• _Instructions for the task_: Once the line containing "and back edges" is located, give it again exactly, together with each line that follows it to the end of the entries, and add nothing else.

• _Information supplied_:
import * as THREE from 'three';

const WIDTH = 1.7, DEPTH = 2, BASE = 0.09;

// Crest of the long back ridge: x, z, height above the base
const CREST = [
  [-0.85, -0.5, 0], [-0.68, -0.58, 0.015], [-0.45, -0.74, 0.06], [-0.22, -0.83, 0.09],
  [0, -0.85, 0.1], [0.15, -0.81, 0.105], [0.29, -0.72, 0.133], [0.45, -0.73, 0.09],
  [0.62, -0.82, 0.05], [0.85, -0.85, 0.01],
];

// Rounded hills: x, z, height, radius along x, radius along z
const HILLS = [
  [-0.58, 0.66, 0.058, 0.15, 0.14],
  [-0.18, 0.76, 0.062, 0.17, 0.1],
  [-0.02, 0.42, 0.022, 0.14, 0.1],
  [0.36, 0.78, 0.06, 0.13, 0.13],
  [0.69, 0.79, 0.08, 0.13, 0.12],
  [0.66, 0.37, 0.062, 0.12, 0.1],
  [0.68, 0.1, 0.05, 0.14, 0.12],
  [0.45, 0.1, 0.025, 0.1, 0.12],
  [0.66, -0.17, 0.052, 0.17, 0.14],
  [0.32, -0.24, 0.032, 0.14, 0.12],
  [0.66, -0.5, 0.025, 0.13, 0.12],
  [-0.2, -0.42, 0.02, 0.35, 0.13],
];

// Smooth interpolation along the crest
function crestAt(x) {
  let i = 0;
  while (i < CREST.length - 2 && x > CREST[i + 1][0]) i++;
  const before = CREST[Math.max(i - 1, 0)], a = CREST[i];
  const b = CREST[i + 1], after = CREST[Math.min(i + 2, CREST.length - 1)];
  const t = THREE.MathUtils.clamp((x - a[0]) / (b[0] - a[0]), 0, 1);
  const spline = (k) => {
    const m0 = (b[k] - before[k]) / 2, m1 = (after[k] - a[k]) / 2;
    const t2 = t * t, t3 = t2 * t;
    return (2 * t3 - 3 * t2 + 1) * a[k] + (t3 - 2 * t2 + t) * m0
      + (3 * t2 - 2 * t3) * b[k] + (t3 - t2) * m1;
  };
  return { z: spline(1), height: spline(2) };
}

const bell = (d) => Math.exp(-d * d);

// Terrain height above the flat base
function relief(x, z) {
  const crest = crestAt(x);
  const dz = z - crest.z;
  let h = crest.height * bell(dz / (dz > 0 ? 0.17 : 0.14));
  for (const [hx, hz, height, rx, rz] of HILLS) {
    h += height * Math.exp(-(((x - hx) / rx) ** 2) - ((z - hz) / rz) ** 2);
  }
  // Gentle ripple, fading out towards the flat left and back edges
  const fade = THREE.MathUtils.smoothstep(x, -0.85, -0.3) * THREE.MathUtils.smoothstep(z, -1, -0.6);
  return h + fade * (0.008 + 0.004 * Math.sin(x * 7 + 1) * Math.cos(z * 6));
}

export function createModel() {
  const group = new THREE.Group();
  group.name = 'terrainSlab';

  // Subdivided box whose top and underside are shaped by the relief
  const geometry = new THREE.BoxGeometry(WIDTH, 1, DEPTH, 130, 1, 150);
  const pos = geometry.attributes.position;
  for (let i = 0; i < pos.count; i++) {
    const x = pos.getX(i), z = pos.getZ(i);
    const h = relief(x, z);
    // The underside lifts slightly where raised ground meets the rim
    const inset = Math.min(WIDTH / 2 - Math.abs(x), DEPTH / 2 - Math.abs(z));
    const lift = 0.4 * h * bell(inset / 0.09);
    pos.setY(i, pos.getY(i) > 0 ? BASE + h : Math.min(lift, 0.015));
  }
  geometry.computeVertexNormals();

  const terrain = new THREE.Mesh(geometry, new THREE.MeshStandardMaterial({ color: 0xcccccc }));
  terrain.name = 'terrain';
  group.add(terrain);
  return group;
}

• _Result of the task_:
  // Gentle ripple, fading out towards the flat left and back edges
  const fade = THREE.MathUtils.smoothstep(x, -0.85, -0.3) * THREE.MathUtils.smoothstep(z, -1, -0.6);
  return h + fade * (0.008 + 0.004 * Math.sin(x * 7 + 1) * Math.cos(z * 6));
}

export function createModel() {
  const group = new THREE.Group();
  group.name = 'terrainSlab';

  // Subdivided box whose top and underside are shaped by the relief
  const geometry = new THREE.BoxGeometry(WIDTH, 1, DEPTH, 130, 1, 150);
  const pos = geometry.attributes.position;
  for (let i = 0; i < pos.count; i++) {
    const x = pos.getX(i), z = pos.getZ(i);
    const h = relief(x, z);
    // The underside lifts slightly where raised ground meets the rim
    const inset = Math.min(WIDTH / 2 - Math.abs(x), DEPTH / 2 - Math.abs(z));
    const lift = 0.4 * h * bell(inset / 0.09);
    pos.setY(i, pos.getY(i) > 0 ? BASE + h : Math.min(lift, 0.015));
  }
  geometry.computeVertexNormals();

  const terrain = new THREE.Mesh(geometry, new THREE.MeshStandardMaterial({ color: 0xcccccc }));
  terrain.name = 'terrain';
  group.add(terrain);
  return group;
}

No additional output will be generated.